Task ▸ In the entries that follow, the lines from the one with "loops.append(loop)" through the one with "0.08, 0.22, 0.04)" are the ones to write out, exactly and with both ends included. Nothing else should appear.

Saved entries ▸
= = = = =
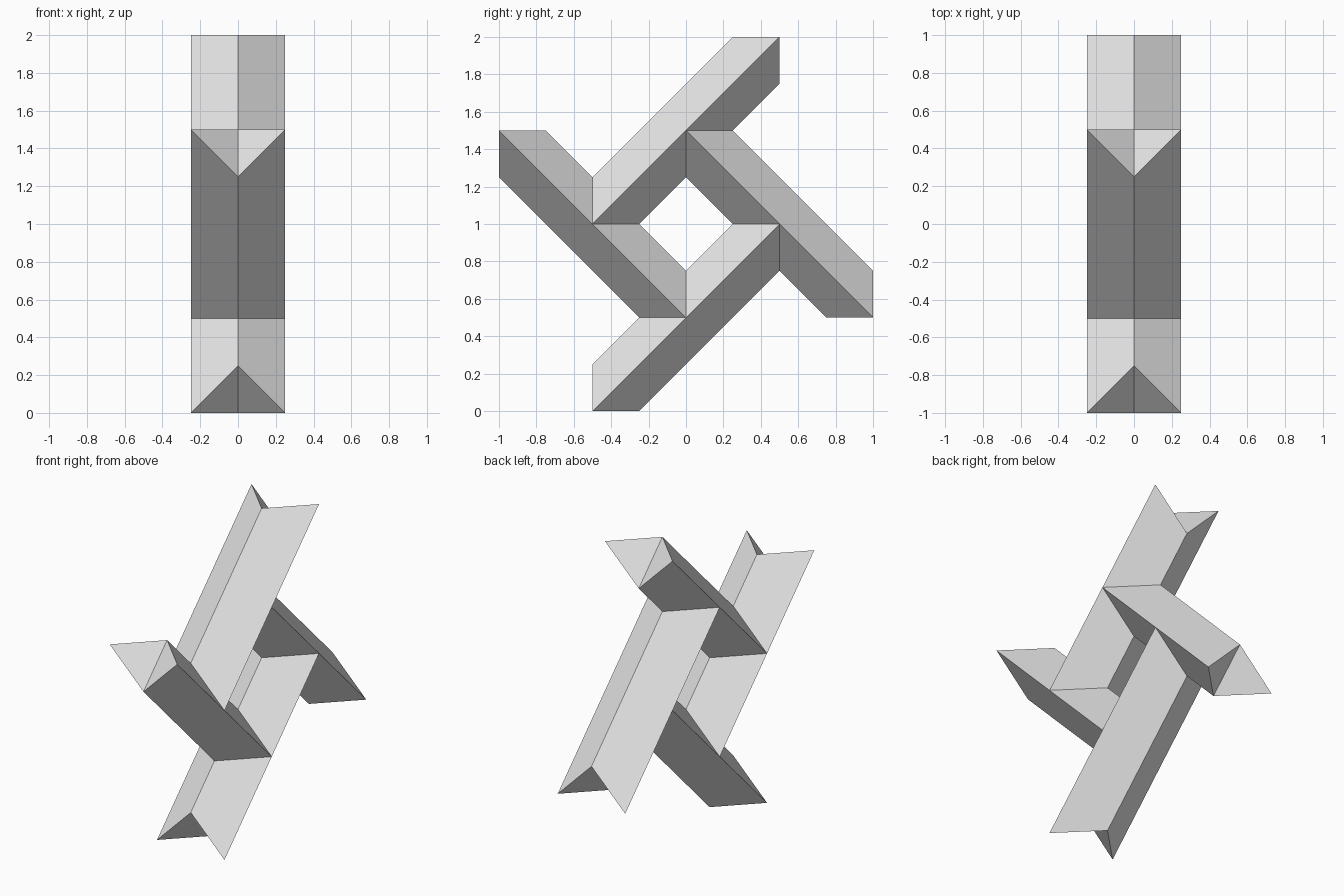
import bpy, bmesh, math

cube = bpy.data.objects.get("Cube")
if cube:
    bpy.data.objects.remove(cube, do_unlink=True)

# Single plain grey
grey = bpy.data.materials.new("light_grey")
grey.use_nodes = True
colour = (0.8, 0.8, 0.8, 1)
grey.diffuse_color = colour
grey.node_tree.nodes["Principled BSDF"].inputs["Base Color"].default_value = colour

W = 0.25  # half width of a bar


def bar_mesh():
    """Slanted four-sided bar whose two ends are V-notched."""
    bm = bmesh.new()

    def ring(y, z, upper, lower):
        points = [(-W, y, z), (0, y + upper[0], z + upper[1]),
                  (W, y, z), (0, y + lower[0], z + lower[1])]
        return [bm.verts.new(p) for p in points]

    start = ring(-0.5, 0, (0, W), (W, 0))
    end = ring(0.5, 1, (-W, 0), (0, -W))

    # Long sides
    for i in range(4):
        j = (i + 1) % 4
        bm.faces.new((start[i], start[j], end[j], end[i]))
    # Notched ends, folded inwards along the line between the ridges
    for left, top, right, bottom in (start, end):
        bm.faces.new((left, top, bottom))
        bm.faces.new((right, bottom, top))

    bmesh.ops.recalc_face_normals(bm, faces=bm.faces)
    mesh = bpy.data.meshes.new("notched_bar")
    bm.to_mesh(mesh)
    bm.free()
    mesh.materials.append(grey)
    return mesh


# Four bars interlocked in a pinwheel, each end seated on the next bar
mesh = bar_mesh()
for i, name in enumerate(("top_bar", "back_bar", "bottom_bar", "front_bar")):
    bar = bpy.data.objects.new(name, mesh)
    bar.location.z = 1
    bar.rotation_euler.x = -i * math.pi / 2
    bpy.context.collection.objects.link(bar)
= = = = =
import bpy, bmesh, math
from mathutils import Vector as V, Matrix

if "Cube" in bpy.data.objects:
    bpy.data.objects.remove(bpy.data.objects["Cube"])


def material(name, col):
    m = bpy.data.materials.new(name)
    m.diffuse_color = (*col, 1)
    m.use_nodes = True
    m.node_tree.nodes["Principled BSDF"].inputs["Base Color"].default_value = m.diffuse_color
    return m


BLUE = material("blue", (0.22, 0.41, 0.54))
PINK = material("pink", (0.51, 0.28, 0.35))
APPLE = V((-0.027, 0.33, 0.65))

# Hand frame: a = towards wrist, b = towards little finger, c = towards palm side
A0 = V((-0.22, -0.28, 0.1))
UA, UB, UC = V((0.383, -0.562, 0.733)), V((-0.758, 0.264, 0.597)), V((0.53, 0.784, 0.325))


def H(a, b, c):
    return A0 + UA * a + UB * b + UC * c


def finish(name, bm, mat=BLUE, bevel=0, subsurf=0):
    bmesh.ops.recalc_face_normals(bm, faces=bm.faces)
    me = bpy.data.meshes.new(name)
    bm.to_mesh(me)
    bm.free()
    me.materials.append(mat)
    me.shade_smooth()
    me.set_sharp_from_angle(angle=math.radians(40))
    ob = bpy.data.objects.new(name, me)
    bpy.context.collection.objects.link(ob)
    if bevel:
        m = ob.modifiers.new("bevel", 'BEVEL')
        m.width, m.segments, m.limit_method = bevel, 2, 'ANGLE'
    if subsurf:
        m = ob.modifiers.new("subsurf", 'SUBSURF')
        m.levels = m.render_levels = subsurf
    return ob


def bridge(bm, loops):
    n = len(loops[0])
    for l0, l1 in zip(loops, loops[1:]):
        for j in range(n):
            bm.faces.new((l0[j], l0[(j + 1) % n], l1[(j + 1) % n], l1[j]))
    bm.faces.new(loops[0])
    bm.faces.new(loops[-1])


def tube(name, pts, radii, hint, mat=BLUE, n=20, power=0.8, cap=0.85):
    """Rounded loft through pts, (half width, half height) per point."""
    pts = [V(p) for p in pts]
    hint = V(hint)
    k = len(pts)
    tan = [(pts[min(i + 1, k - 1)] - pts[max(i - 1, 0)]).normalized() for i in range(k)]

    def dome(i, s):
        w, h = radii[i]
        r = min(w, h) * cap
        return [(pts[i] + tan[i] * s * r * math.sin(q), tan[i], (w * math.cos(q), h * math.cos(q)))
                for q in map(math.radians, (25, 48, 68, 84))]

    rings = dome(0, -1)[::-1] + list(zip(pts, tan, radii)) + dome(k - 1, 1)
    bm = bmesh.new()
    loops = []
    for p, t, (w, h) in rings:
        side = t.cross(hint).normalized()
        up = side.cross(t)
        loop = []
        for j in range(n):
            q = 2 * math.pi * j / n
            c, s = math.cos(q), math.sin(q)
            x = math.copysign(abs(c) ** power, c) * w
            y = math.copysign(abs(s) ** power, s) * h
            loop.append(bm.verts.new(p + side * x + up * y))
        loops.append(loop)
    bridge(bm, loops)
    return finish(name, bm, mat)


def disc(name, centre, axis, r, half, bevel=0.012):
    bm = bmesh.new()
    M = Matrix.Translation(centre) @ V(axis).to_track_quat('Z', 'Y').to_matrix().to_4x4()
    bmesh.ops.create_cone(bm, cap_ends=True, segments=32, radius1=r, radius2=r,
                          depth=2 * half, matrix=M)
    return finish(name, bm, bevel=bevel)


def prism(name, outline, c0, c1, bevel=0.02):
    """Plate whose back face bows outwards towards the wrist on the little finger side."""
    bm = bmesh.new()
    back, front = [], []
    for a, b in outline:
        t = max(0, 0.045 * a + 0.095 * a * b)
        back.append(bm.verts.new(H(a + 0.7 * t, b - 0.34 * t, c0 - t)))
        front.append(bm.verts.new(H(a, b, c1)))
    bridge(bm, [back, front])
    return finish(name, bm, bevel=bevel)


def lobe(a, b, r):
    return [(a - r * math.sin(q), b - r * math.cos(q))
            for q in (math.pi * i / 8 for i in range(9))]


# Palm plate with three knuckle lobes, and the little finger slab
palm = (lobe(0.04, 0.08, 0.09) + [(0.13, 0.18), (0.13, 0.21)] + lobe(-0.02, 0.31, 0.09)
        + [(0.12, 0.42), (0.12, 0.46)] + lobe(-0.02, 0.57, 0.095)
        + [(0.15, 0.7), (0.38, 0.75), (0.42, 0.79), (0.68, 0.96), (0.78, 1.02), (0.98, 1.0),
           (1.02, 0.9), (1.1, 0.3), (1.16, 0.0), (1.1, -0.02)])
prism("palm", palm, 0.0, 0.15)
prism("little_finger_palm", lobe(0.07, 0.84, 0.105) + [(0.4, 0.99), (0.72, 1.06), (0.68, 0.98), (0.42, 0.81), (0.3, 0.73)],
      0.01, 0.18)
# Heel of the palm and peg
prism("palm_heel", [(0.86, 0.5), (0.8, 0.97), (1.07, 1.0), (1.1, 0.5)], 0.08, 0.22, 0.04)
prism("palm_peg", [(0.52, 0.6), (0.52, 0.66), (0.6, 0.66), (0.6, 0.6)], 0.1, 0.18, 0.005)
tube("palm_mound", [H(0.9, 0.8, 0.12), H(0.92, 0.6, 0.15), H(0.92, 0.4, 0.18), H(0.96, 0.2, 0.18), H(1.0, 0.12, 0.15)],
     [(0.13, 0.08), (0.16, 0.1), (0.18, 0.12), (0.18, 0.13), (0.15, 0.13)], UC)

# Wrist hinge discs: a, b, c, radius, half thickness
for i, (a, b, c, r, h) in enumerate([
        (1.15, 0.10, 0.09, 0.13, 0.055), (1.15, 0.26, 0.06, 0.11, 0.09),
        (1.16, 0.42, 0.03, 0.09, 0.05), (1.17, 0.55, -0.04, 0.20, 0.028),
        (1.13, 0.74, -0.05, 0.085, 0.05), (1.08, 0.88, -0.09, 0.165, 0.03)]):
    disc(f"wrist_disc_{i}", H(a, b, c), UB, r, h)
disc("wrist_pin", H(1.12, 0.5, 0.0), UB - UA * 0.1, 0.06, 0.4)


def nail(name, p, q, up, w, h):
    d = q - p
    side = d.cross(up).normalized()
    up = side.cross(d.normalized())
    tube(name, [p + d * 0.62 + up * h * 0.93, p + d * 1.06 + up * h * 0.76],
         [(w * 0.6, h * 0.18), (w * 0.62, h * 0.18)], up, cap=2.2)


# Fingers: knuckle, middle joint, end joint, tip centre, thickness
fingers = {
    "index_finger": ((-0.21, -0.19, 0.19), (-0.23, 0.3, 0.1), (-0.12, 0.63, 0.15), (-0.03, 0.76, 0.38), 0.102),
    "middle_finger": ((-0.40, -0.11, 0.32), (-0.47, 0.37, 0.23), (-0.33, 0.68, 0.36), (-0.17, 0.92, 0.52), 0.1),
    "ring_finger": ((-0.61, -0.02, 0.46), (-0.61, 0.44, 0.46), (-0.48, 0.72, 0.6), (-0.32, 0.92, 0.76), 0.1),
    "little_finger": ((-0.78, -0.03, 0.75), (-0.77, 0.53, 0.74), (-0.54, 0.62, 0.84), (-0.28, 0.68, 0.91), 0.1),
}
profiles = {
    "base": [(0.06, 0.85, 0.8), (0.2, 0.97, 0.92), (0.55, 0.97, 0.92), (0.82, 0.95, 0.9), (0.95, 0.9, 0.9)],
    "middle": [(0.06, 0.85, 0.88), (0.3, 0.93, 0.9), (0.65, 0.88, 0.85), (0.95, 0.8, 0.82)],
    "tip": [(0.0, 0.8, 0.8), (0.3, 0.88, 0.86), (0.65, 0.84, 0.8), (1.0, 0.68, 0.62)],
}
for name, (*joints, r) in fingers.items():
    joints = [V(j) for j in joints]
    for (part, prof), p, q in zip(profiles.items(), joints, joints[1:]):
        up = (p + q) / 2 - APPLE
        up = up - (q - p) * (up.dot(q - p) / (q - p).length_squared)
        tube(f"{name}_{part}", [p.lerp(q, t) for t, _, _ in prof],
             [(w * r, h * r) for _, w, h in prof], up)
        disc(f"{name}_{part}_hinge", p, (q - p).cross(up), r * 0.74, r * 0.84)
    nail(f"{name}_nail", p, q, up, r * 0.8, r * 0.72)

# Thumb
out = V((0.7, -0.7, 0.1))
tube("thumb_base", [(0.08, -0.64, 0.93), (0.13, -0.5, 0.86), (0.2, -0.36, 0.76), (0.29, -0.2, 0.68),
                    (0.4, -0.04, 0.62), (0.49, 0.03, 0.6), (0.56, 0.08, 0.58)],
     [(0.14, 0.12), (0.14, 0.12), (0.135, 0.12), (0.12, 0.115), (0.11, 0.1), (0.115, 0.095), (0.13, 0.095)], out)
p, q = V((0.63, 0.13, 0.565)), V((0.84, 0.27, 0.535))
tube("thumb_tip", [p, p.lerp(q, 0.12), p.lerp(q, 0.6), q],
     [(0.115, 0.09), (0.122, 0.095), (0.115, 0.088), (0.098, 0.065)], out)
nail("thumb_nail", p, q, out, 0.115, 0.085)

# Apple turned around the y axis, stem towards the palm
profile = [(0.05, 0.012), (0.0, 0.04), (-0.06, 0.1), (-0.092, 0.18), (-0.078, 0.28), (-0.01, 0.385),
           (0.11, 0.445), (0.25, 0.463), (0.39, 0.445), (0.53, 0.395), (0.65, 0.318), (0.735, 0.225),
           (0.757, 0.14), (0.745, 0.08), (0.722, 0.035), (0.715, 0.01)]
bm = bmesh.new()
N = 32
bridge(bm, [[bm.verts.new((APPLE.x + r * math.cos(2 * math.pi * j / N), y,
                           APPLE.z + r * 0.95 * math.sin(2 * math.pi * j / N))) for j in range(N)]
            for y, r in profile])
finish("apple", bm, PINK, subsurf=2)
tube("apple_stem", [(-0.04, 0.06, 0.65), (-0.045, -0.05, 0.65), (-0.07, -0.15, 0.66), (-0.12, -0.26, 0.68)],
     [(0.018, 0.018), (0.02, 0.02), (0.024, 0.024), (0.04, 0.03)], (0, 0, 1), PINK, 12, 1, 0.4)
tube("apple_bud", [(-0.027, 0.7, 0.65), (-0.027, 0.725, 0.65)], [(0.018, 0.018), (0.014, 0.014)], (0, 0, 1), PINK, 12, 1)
= = = = =
Answer for the task ▸
        loops.append(loop)
    bridge(bm, loops)
    return finish(name, bm, mat)


def disc(name, centre, axis, r, half, bevel=0.012):
    bm = bmesh.new()
    M = Matrix.Translation(centre) @ V(axis).to_track_quat('Z', 'Y').to_matrix().to_4x4()
    bmesh.ops.create_cone(bm, cap_ends=True, segments=32, radius1=r, radius2=r,
                          depth=2 * half, matrix=M)
    return finish(name, bm, bevel=bevel)


def prism(name, outline, c0, c1, bevel=0.02):
    """Plate whose back face bows outwards towards the wrist on the little finger side."""
    bm = bmesh.new()
    back, front = [], []
    for a, b in outline:
        t = max(0, 0.045 * a + 0.095 * a * b)
        back.append(bm.verts.new(H(a + 0.7 * t, b - 0.34 * t, c0 - t)))
        front.append(bm.verts.new(H(a, b, c1)))
    bridge(bm, [back, front])
    return finish(name, bm, bevel=bevel)


def lobe(a, b, r):
    return [(a - r * math.sin(q), b - r * math.cos(q))
            for q in (math.pi * i / 8 for i in range(9))]


# Palm plate with three knuckle lobes, and the little finger slab
palm = (lobe(0.04, 0.08, 0.09) + [(0.13, 0.18), (0.13, 0.21)] + lobe(-0.02, 0.31, 0.09)
        + [(0.12, 0.42), (0.12, 0.46)] + lobe(-0.02, 0.57, 0.095)
        + [(0.15, 0.7), (0.38, 0.75), (0.42, 0.79), (0.68, 0.96), (0.78, 1.02), (0.98, 1.0),
           (1.02, 0.9), (1.1, 0.3), (1.16, 0.0), (1.1, -0.02)])
prism("palm", palm, 0.0, 0.15)
prism("little_finger_palm", lobe(0.07, 0.84, 0.105) + [(0.4, 0.99), (0.72, 1.06), (0.68, 0.98), (0.42, 0.81), (0.3, 0.73)],
      0.01, 0.18)
# Heel of the palm and peg
prism("palm_heel", [(0.86, 0.5), (0.8, 0.97), (1.07, 1.0), (1.1, 0.5)], 0.08, 0.22, 0.04)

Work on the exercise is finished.